** Extracted data follows **

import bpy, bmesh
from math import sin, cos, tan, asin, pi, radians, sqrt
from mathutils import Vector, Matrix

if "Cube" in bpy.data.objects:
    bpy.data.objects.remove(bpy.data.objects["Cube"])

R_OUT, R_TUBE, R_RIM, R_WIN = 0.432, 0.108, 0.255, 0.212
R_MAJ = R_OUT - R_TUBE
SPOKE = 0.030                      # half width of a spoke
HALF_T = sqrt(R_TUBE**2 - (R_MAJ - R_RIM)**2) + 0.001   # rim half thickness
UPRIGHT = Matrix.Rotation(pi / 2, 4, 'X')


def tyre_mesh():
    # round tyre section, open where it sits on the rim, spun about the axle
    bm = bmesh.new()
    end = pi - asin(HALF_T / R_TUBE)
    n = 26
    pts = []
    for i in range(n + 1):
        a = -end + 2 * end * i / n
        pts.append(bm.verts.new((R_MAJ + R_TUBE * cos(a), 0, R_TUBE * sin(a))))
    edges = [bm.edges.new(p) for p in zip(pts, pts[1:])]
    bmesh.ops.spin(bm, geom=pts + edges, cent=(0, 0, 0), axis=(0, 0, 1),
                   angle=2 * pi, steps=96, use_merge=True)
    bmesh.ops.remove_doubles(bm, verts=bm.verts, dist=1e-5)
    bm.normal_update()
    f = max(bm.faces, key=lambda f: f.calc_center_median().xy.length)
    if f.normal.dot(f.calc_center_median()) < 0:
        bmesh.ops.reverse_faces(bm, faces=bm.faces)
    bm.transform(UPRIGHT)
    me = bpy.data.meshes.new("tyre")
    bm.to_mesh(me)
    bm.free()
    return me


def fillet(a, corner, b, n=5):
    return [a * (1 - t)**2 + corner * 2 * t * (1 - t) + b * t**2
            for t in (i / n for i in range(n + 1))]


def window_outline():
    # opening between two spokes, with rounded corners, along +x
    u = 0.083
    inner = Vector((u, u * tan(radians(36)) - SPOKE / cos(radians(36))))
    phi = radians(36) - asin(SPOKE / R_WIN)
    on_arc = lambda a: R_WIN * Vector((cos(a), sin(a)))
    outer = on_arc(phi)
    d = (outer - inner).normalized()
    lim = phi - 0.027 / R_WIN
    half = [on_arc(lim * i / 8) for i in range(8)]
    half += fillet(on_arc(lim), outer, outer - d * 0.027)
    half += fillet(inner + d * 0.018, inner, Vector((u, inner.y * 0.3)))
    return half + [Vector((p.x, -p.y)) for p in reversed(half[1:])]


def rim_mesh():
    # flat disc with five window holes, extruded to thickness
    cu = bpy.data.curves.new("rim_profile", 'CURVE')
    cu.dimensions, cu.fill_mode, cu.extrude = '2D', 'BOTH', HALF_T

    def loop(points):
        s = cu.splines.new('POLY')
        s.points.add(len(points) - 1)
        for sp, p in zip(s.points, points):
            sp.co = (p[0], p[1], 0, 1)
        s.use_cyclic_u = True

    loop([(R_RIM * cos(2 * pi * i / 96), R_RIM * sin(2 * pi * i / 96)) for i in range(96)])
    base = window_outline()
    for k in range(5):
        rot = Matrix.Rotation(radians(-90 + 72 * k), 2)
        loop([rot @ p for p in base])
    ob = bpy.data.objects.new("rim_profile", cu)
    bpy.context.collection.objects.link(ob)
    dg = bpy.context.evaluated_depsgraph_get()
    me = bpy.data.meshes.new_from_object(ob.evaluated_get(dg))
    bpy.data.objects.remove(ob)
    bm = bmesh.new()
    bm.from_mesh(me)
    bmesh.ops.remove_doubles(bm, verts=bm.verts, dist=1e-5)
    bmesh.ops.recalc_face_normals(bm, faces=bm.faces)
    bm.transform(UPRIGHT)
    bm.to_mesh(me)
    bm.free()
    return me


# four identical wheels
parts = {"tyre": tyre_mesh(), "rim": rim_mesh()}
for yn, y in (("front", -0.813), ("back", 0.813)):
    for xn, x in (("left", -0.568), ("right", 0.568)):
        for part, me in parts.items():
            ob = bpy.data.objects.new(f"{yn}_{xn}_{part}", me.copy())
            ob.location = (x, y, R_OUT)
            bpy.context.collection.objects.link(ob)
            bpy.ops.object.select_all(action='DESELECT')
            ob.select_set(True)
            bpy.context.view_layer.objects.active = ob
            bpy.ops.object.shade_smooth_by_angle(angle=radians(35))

** End of Extracted data **

§ Work task:
Give back exactly the lines above, from the line containing "pts.append(bm.verts.new((R_MAJ + R_TUBE" through the line containing "# flat disc", with both end lines and nothing more.

§ Answer box:
        pts.append(bm.verts.new((R_MAJ + R_TUBE * cos(a), 0, R_TUBE * sin(a))))
    edges = [bm.edges.new(p) for p in zip(pts, pts[1:])]
    bmesh.ops.spin(bm, geom=pts + edges, cent=(0, 0, 0), axis=(0, 0, 1),
                   angle=2 * pi, steps=96, use_merge=True)
    bmesh.ops.remove_doubles(bm, verts=bm.verts, dist=1e-5)
    bm.normal_update()
    f = max(bm.faces, key=lambda f: f.calc_center_median().xy.length)
    if f.normal.dot(f.calc_center_median()) < 0:
        bmesh.ops.reverse_faces(bm, faces=bm.faces)
    bm.transform(UPRIGHT)
    me = bpy.data.meshes.new("tyre")
    bm.to_mesh(me)
    bm.free()
    return me


def fillet(a, corner, b, n=5):
    return [a * (1 - t)**2 + corner * 2 * t * (1 - t) + b * t**2
            for t in (i / n for i in range(n + 1))]


def window_outline():
    # opening between two spokes, with rounded corners, along +x
    u = 0.083
    inner = Vector((u, u * tan(radians(36)) - SPOKE / cos(radians(36))))
    phi = radians(36) - asin(SPOKE / R_WIN)
    on_arc = lambda a: R_WIN * Vector((cos(a), sin(a)))
    outer = on_arc(phi)
    d = (outer - inner).normalized()
    lim = phi - 0.027 / R_WIN
    half = [on_arc(lim * i / 8) for i in range(8)]
    half += fillet(on_arc(lim), outer, outer - d * 0.027)
    half += fillet(inner + d * 0.018, inner, Vector((u, inner.y * 0.3)))
    return half + [Vector((p.x, -p.y)) for p in reversed(half[1:])]


def rim_mesh():
    # flat disc with five window holes, extruded to thickness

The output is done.